New research from the University of Notre Dame, Indiana University and the University of Minnesota shows such competition-inducing regulations may encourage companies to relax quality standards during the manufacturing process, which may put more patients at serious health risk due to lower-quality products and more product recalls
Researchers found that firms operating regionally through downstream commercialization activities can offer complementary assets to the upstream R&D activities that help protect the firms’ intellectual property.
New research from Martijn Cremers may have regulatory implications, and can inform the debate regarding dual-class stock financing.
Jim Seida says regardless of the Supreme Court’s decision, the outcome will affect retailers, consumers and state tax collections.
Mike Chapple, associate teaching professor of IT, analytics and operations in Notre Dame’s Mendoza College of Business, says the hacking was sophisticated, clever and carefully designed to appeal to specific professors.
As companies pressure auditors to lower their fees as a way to reduce costs, auditors place greater emphasis on more-profitable non-audit services, such as consulting, which can negatively impact audit quality.
Bottoming out as a result of job loss can be necessary before finding the radical solution that will lead to a new work identity, according to new research from the University of Notre Dame.
Marketing and advertising can benefit, according to research by Hong Guo and Sarv Devaraj.
Research by Timothy Hubbard, assistant management professor, explains how social approval assets can affect stakeholder perception.
Certain business environments aren't friendly to jacks-of-all-trades, according to research by Mike Mannor, associate professor of Management & Organization.
“CEOs running firms with higher levels of CSR are 84 percent more likely to be dismissed when financial performance is poor," says Timothy Hubbard, management and organization assistant professor.

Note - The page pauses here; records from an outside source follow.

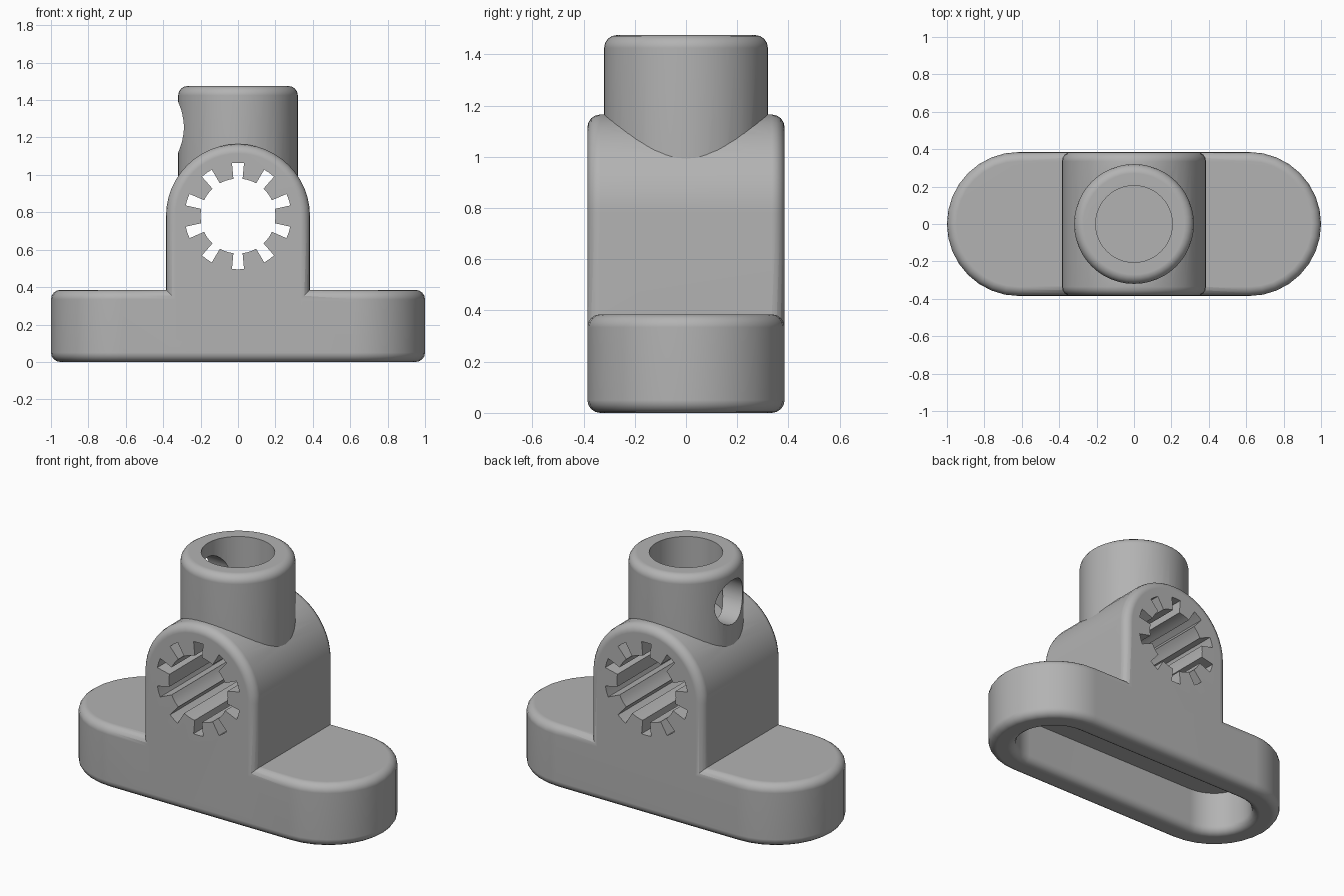
import bpy
from math import sin, cos, pi, radians
from mathutils import Matrix, Vector

if "Cube" in bpy.data.objects:
    bpy.data.objects.remove(bpy.data.objects["Cube"], do_unlink=True)

HALF = 0.385      # half depth of the body, also the end radius
SPREAD = 1 - HALF  # centre of the rounded base ends
AXIS_Z = 0.78     # height of the toothed bore
EDGE = 0.05       # edge rounding
STEPS = 4

grey = bpy.data.materials.new("plain grey")
grey.use_nodes = True
colour = (0.45, 0.45, 0.45, 1)
grey.diffuse_color = colour
grey.node_tree.nodes["Principled BSDF"].inputs["Base Color"].default_value = colour


def arc(cx, cy, r, start, end, n):
    return [(cx + r * cos(radians(start + (end - start) * i / n)),
             cy + r * sin(radians(start + (end - start) * i / n))) for i in range(n + 1)]


# Outlines as functions of their radius
def disc(r):
    return arc(0, 0, r, 0, 360, 48)[:-1]


def stadium(r):
    return arc(SPREAD, 0, r, -90, 90, 16) + arc(-SPREAD, 0, r, 90, 270, 16)


def arch(r):
    return arc(0, 0, r, 0, 180, 24) + [(-r, 0.08 - AXIS_Z), (r, 0.08 - AXIS_Z)]


def toothed(r):
    points = []
    for i in range(10):
        a = 36 * i + 18
        points += arc(0, 0, 0.285, a - 6.5, a + 6.5, 2)
        points += arc(0, 0, r, a + 7, a + 29, 4)
    return points


def rounding(r, h, way):
    """Rings of a rounded rim ending at height h; way is +1 for a top, -1 for a bottom."""
    rings = []
    for i in range(STEPS + 1):
        t = pi / 2 * i / STEPS
        rings.append((r - EDGE * (1 - cos(t)), h - way * EDGE * (1 - sin(t))))
    return rings if way > 0 else rings[::-1]


def loft(name, outline, rings, matrix=Matrix()):
    verts, faces = [], []
    n = len(outline(rings[0][0]))
    for r, h in rings:
        verts += [matrix @ Vector((x, y, h)) for x, y in outline(r)]
    for k in range(len(rings) - 1):
        for i in range(n):
            a, b = k * n + i, k * n + (i + 1) % n
            faces.append((a, b, b + n, a + n))
    faces.append(tuple(range(n))[::-1])
    faces.append(tuple(range(len(verts) - n, len(verts))))
    mesh = bpy.data.meshes.new(name)
    mesh.from_pydata(verts, [], faces)
    mesh.materials.append(grey)
    obj = bpy.data.objects.new(name, mesh)
    bpy.context.collection.objects.link(obj)
    return obj


def combine(target, other, operation):
    mod = target.modifiers.new(operation.lower(), "BOOLEAN")
    mod.operation, mod.object, mod.solver = operation, other, "EXACT"
    bpy.context.view_layer.objects.active = target
    bpy.ops.object.modifier_apply(modifier=mod.name)
    bpy.data.objects.remove(other, do_unlink=True)


along_y = Matrix.Translation((0, 0, AXIS_Z)) @ Matrix.Rotation(pi / 2, 4, "X")
along_x = Matrix.Translation((0, 0, 1.255)) @ Matrix.Rotation(-pi / 2, 4, "Y")

# Solid parts: base, arched upright, collar
body = loft("mount_body", stadium, rounding(HALF, 0, -1) + rounding(HALF, 0.385, 1))
upright = loft("upright", arch, rounding(HALF, -HALF, -1) + rounding(HALF, HALF, 1), along_y)
collar = loft("collar", disc, [(0.32, 0.9)] + rounding(0.32, 1.475, 1))
combine(body, upright, "UNION")
combine(body, collar, "UNION")

# Hollow underside with a rounded lip
lip = [(0.22 + EDGE * (1 - sin(t)), EDGE * (1 - cos(t)))
       for t in (pi / 2 * i / STEPS for i in range(STEPS + 1))]
combine(body, loft("underside_cut", stadium, [(lip[0][0], -0.1)] + lip + [(0.22, 0.27)]), "DIFFERENCE")

# Toothed bore, collar socket and side hole
combine(body, loft("bore_cut", toothed, [(0.2, -0.6), (0.2, 0.6)], along_y), "DIFFERENCE")
combine(body, loft("socket_cut", disc, [(0.205, 1.1), (0.205, 1.6)]), "DIFFERENCE")
combine(body, loft("side_hole_cut", disc, [(0.135, 0), (0.135, 0.5)], along_x), "DIFFERENCE")

# Smooth shading with crisp edges and flat large faces
bpy.ops.object.select_all(action="DESELECT")
body.select_set(True)
bpy.context.view_layer.objects.active = body
bpy.ops.object.shade_smooth_by_angle(angle=radians(32))
weighted = body.modifiers.new("flat_faces", "WEIGHTED_NORMAL")
weighted.keep_sharp = True
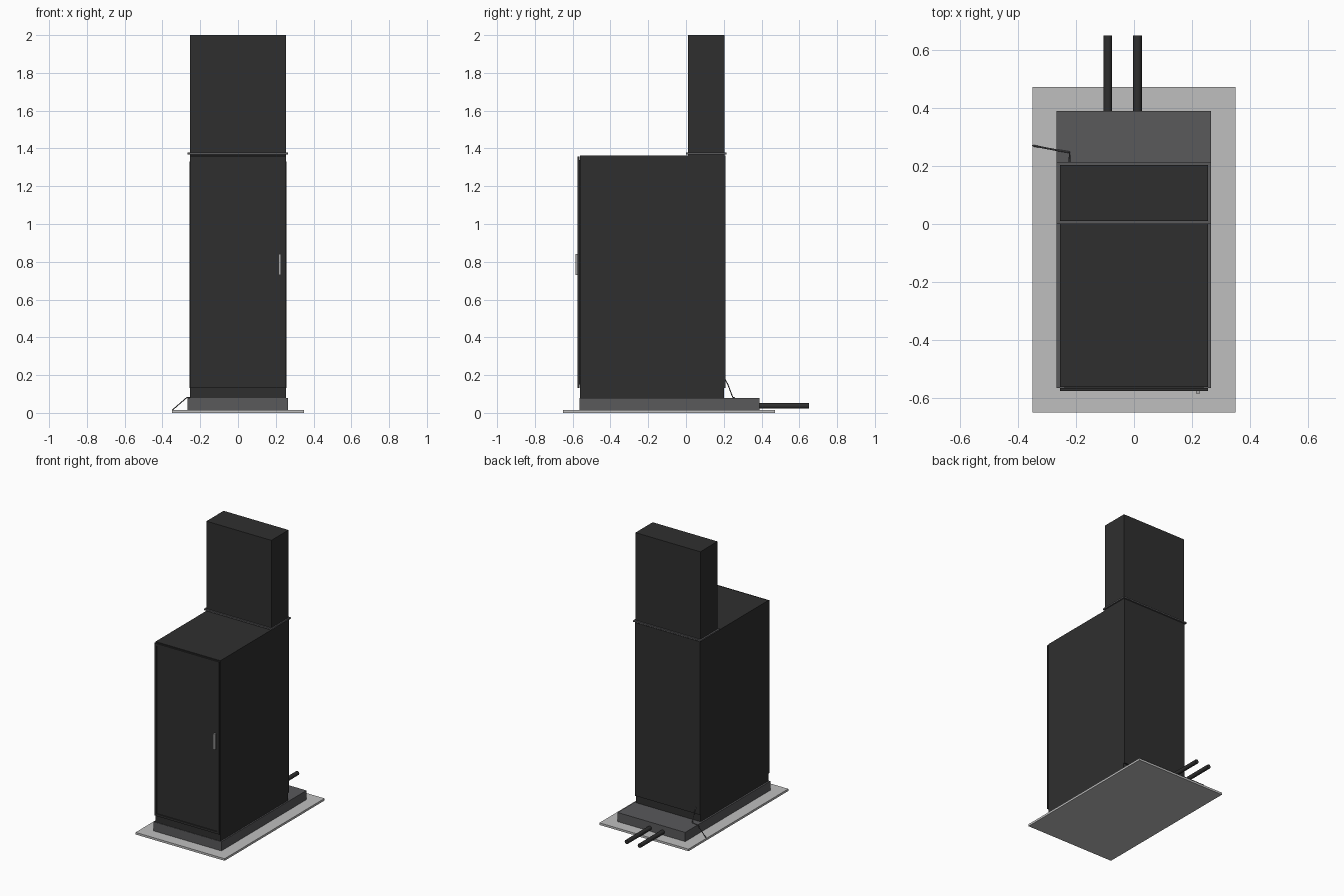
import bpy, bmesh
from mathutils import Vector

if "Cube" in bpy.data.objects:
    bpy.data.objects.remove(bpy.data.objects["Cube"])


def material(name, r, g, b):
    m = bpy.data.materials.new(name)
    m.diffuse_color = (r, g, b, 1)
    m.use_nodes = True
    m.node_tree.nodes["Principled BSDF"].inputs["Base Color"].default_value = m.diffuse_color
    return m


BLACK = material("charcoal paint", 0.028, 0.028, 0.028)
GREY = material("plinth grey", 0.10, 0.10, 0.105)
PALE = material("pale concrete", 0.52, 0.52, 0.52)
STEEL = material("brushed steel", 0.40, 0.40, 0.40)


def finish(name, bm, mat):
    mesh = bpy.data.meshes.new(name)
    bm.to_mesh(mesh)
    bm.free()
    mesh.materials.append(mat)
    ob = bpy.data.objects.new(name, mesh)
    bpy.context.collection.objects.link(ob)
    return ob


def box(name, x, y, z, mat, recess=None):
    """Box from (min, max) ranges; recess = y direction of a face to sink."""
    bm = bmesh.new()
    bmesh.ops.create_cube(bm, size=1)
    for v in bm.verts:
        v.co = Vector([(lo + hi) / 2 + c * (hi - lo)
                       for c, (lo, hi) in zip(v.co, (x, y, z))])
    if recess:
        bm.normal_update()
        face = [f for f in bm.faces if f.normal.y * recess > 0.9]
        bmesh.ops.inset_region(bm, faces=face, thickness=0.022, depth=0)
        bmesh.ops.inset_region(bm, faces=face, thickness=0.002, depth=-0.004)
    return finish(name, bm, mat)


def tube(name, points, radius, mat, sides=3):
    curve = bpy.data.curves.new(name, 'CURVE')
    curve.dimensions = '3D'
    curve.bevel_depth = radius
    curve.bevel_resolution = sides
    curve.use_fill_caps = True
    spline = curve.splines.new('POLY')
    spline.points.add(len(points) - 1)
    for p, co in zip(spline.points, points):
        p.co = (*co, 1)
    curve.materials.append(mat)
    ob = bpy.data.objects.new(name, curve)
    bpy.context.collection.objects.link(ob)
    return ob


# Ground slab and plinth
box("ground_slab", (-0.35, 0.35), (-0.65, 0.472), (0, 0.015), PALE)
box("plinth", (-0.267, 0.265), (-0.565, 0.39), (0.015, 0.08), GREY)

# Cabinet body and the tall rear duct
box("cabinet_body", (-0.255, 0.255), (-0.562, 0.2), (0.08, 1.363), BLACK)
box("rear_duct", (-0.255, 0.255), (0.01, 0.203), (1.363, 2.0), BLACK)
box("duct_flange", (-0.267, 0.265), (0.0, 0.214), (1.368, 1.378), GREY)

# Front door and rear panel with folded rims
box("front_door", (-0.255, 0.255), (-0.575, -0.565), (0.132, 1.358), BLACK, -1)
box("front_door_gasket", (-0.24, 0.24), (-0.566, -0.561), (0.15, 1.34), BLACK)
box("rear_panel", (-0.255, 0.255), (0.2, 0.208), (0.132, 1.363), BLACK)

# Narrow seam strips on both sides near the back
for side, x in (("left", (-0.257, -0.255)), ("right", (0.255, 0.257))):
    box(side + "_seam_strip", x, (0.168, 0.174), (0.132, 1.33), BLACK)

# Door handle
box("door_handle", (0.214, 0.227), (-0.584, -0.57), (0.73, 0.842), STEEL)

# Two service pipes leaving the plinth at the back
for side, x in (("left", -0.09), ("right", 0.012)):
    tube(side + "_service_pipe", [(x, 0.37, 0.037), (x, 0.65, 0.037)], 0.015, BLACK)

# Earthing wire from the rear panel down to the slab edge
tube("earth_wire", [(-0.222, 0.205, 0.18), (-0.222, 0.222, 0.15),
                    (-0.222, 0.247, 0.083), (-0.27, 0.255, 0.082),
                    (-0.349, 0.27, 0.014)], 0.003, GREY, 1)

Research by Idris Adjerid and Corey Angst shows an estimated $3 billion annual reduction in spending if HIEs were to be implemented nationally.
Research by Brittany Solomon, research assistant professor of management and organization, shows that we can use our perceptions of others to work toward positive outcomes.
Research by accountancy professor Jeffrey Burks (FIN '97) suggests that companies that fire auditors after the second quarter may have something to hide.
It's best to hire a manager that complements the strengths of an existing team, according to new research by management and organization professor Jasmine Hu.
When Donald Trump suggested he might not accept "rigged" results of the presidential election, he could be engaging in a classic type of excuse-making called "self-handicapping," according to Michael Crant, professor of management and organization.
“This situation ... does portend a future for companies and citizens that they have no control over their online content,” explains data security expert Timothy Carone.
"Top-notch service is a necessary, but insufficient condition for success,” write management professors Jasmine Hu and Kaifeng Jiang. You need ethics, too.
Conservative or liberal leanings influence corporate directors' decisions about CEO pay and the extent to which CEOs should be rewarded and penalized for firm performance.
Men are more open to purchasing environmental products if their masculinity gets a branding boost, according to research by marketing assistant professor James Wilkie.
Yes, women still buy more makeup in a down economy. But it's for professional reasons now, not just romantic ones, according to a study by McKenzie Rees.
Automation expert Timothy Carone says transitioning to autonomous systems such as a driverless car will take years of work.
Each year, an estimated 48 million Americans get sick – sometimes mortally – from an all-too-common source: food-borne pathogens. Even as the industry looks for ways to curb this burgeoning trend, a new University of Notre Dame study find that just being able to trace a product through its supply chain is at once critical, and difficult.…